Copy nothing from the entries below except the lines from the one containing "import bpy, bmesh, math, random" through the one containing "CX, CY = 0.04, 0.16", and copy those exactly.

================

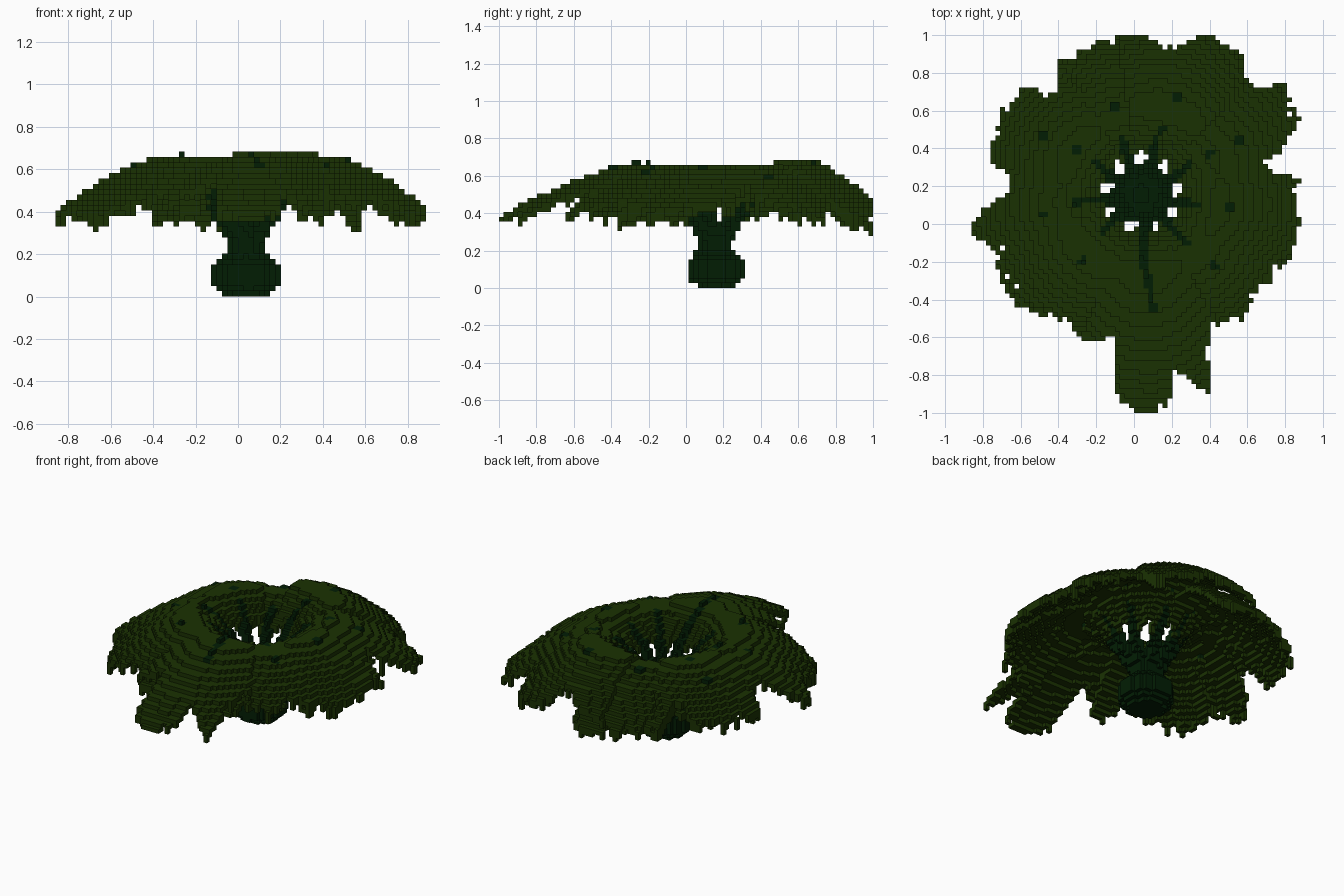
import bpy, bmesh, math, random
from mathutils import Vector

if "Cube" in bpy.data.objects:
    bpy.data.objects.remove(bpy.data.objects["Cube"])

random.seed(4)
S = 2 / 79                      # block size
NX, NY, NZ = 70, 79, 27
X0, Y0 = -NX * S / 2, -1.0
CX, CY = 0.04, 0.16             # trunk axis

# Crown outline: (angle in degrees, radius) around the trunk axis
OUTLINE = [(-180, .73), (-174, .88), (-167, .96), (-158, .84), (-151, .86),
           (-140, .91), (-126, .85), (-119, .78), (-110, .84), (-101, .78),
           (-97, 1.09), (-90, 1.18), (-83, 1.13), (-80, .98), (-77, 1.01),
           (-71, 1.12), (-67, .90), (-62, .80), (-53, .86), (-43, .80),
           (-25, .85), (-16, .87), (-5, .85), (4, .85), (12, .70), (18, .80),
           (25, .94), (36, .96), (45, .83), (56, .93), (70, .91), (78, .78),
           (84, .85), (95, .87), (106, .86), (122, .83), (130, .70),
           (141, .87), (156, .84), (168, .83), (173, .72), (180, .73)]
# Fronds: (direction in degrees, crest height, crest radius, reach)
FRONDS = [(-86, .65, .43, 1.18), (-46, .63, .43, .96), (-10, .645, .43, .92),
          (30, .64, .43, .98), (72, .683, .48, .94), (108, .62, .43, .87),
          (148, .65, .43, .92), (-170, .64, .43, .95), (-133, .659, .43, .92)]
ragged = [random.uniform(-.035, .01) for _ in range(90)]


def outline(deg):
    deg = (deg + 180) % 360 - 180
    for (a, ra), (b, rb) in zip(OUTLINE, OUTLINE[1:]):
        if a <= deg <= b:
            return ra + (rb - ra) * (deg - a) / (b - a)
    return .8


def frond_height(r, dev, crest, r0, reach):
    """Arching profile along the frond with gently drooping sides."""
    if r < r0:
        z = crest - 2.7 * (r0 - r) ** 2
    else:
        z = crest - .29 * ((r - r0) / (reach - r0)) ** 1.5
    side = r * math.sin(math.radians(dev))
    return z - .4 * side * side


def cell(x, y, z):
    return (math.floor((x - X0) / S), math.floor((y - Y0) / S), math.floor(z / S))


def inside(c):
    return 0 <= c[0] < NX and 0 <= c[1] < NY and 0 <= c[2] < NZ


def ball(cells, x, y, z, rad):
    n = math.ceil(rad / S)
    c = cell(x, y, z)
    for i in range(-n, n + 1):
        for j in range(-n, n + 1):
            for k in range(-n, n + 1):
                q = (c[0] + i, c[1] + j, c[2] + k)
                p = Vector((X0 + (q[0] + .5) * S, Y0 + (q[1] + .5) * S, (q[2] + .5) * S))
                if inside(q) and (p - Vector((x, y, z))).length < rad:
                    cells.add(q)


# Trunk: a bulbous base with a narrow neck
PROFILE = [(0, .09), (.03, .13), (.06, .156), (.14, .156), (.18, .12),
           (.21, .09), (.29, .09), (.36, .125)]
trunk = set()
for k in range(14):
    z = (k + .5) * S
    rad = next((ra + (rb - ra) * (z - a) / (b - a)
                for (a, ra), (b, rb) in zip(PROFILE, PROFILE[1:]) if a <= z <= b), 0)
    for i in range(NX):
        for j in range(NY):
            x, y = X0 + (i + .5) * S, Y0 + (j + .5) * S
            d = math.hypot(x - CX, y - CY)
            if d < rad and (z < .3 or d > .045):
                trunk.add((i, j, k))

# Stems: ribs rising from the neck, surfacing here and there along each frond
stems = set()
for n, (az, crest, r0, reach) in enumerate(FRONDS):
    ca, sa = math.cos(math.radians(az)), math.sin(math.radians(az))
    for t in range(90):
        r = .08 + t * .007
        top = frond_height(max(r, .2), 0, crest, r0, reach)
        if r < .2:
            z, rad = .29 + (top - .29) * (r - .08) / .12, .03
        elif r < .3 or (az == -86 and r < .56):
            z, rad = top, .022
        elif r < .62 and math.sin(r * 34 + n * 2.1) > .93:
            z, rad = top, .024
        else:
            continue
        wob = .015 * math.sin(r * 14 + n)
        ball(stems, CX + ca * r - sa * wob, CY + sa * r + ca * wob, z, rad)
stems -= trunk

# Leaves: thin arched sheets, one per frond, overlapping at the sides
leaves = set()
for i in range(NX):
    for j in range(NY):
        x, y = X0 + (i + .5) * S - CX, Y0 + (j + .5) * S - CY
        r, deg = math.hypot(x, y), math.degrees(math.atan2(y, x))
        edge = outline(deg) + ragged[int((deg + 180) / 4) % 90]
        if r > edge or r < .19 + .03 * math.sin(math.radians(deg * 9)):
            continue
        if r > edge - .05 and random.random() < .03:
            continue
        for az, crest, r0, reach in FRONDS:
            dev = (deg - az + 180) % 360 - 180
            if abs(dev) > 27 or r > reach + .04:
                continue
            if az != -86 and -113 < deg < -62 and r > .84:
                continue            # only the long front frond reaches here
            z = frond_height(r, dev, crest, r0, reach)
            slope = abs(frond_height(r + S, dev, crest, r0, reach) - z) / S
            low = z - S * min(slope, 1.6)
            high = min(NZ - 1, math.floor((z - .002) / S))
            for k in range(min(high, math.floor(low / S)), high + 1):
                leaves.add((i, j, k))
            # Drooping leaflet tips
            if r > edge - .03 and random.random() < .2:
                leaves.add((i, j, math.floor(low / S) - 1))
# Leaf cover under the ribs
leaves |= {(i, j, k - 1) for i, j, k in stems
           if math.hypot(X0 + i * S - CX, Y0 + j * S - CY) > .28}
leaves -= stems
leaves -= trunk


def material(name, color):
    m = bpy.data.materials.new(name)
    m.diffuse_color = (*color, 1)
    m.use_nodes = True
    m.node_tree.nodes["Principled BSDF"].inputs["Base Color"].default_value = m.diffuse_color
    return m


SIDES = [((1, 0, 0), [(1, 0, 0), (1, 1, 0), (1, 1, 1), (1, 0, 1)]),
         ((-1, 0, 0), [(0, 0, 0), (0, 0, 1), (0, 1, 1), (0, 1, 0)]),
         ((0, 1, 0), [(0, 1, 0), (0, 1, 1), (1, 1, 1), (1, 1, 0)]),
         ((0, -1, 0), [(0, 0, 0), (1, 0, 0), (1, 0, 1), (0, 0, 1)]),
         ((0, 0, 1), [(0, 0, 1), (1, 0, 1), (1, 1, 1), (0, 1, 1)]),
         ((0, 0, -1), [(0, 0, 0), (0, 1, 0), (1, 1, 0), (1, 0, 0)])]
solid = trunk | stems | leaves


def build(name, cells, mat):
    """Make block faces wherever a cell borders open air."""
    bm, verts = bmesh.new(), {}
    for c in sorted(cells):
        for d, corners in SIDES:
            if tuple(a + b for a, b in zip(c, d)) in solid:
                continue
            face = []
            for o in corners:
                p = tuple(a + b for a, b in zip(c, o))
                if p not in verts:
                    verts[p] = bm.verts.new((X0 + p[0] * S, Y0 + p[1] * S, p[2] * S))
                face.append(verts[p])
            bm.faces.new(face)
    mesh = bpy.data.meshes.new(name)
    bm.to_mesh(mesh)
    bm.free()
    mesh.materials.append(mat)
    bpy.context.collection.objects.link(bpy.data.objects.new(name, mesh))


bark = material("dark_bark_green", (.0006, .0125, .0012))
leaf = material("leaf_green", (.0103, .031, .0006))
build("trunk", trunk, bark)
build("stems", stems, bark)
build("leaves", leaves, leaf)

================

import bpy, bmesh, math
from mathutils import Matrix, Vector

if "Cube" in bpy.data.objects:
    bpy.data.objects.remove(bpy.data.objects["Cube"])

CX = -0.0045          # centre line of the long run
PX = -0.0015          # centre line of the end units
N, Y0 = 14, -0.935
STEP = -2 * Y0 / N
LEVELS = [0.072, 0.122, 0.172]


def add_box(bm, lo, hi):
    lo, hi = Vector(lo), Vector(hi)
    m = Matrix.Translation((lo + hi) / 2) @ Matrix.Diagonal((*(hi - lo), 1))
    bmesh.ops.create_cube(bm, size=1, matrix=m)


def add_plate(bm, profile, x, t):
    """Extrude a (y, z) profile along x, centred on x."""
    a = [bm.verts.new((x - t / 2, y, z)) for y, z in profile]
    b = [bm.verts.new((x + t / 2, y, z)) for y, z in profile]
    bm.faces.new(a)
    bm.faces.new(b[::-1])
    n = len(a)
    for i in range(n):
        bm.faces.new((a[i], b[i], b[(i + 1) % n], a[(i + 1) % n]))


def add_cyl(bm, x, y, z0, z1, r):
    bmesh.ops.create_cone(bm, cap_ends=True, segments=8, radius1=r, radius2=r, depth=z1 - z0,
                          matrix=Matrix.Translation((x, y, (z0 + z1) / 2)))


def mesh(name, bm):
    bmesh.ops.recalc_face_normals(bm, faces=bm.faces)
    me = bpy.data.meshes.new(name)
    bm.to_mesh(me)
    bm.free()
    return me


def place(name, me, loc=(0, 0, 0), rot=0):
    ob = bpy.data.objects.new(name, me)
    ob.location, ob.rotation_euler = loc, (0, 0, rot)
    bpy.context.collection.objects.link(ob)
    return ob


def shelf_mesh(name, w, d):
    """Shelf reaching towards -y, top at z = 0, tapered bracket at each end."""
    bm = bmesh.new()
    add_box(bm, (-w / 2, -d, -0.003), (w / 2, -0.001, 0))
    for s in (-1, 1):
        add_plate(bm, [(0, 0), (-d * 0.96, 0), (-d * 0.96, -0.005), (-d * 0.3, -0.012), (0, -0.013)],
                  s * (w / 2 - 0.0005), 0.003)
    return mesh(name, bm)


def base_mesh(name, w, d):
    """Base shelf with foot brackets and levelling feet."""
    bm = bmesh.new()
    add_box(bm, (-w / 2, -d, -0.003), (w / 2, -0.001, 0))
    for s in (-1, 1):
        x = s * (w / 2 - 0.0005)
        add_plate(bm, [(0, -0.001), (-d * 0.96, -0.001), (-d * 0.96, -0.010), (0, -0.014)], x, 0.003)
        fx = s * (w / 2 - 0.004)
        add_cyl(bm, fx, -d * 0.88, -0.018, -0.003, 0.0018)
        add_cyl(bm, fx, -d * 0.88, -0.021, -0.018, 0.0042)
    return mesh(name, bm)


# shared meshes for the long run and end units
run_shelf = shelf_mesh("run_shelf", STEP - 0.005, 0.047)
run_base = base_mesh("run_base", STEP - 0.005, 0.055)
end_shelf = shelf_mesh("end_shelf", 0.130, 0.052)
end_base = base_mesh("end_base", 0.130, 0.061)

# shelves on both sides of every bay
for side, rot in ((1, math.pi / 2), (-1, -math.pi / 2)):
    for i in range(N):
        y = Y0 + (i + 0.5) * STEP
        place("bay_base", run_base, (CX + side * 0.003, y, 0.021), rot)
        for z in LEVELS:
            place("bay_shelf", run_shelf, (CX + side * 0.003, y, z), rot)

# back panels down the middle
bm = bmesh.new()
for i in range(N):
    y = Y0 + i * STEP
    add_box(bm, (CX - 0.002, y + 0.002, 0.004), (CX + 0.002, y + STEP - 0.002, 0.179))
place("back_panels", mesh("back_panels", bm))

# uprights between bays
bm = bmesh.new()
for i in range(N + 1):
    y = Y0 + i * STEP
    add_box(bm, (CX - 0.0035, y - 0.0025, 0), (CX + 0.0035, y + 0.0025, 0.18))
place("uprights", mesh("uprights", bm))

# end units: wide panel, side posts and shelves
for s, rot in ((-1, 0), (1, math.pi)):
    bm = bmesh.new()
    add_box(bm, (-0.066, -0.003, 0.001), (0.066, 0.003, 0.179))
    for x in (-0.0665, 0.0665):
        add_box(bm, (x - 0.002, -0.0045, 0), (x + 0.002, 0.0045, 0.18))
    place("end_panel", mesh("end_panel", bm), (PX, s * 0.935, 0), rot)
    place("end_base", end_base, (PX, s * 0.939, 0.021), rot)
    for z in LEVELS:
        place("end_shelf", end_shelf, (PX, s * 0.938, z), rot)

================

▸ PROBLEM SOLUTION:
import bpy, bmesh, math, random
from mathutils import Vector

if "Cube" in bpy.data.objects:
    bpy.data.objects.remove(bpy.data.objects["Cube"])

random.seed(4)
S = 2 / 79                      # block size
NX, NY, NZ = 70, 79, 27
X0, Y0 = -NX * S / 2, -1.0
CX, CY = 0.04, 0.16             # trunk axis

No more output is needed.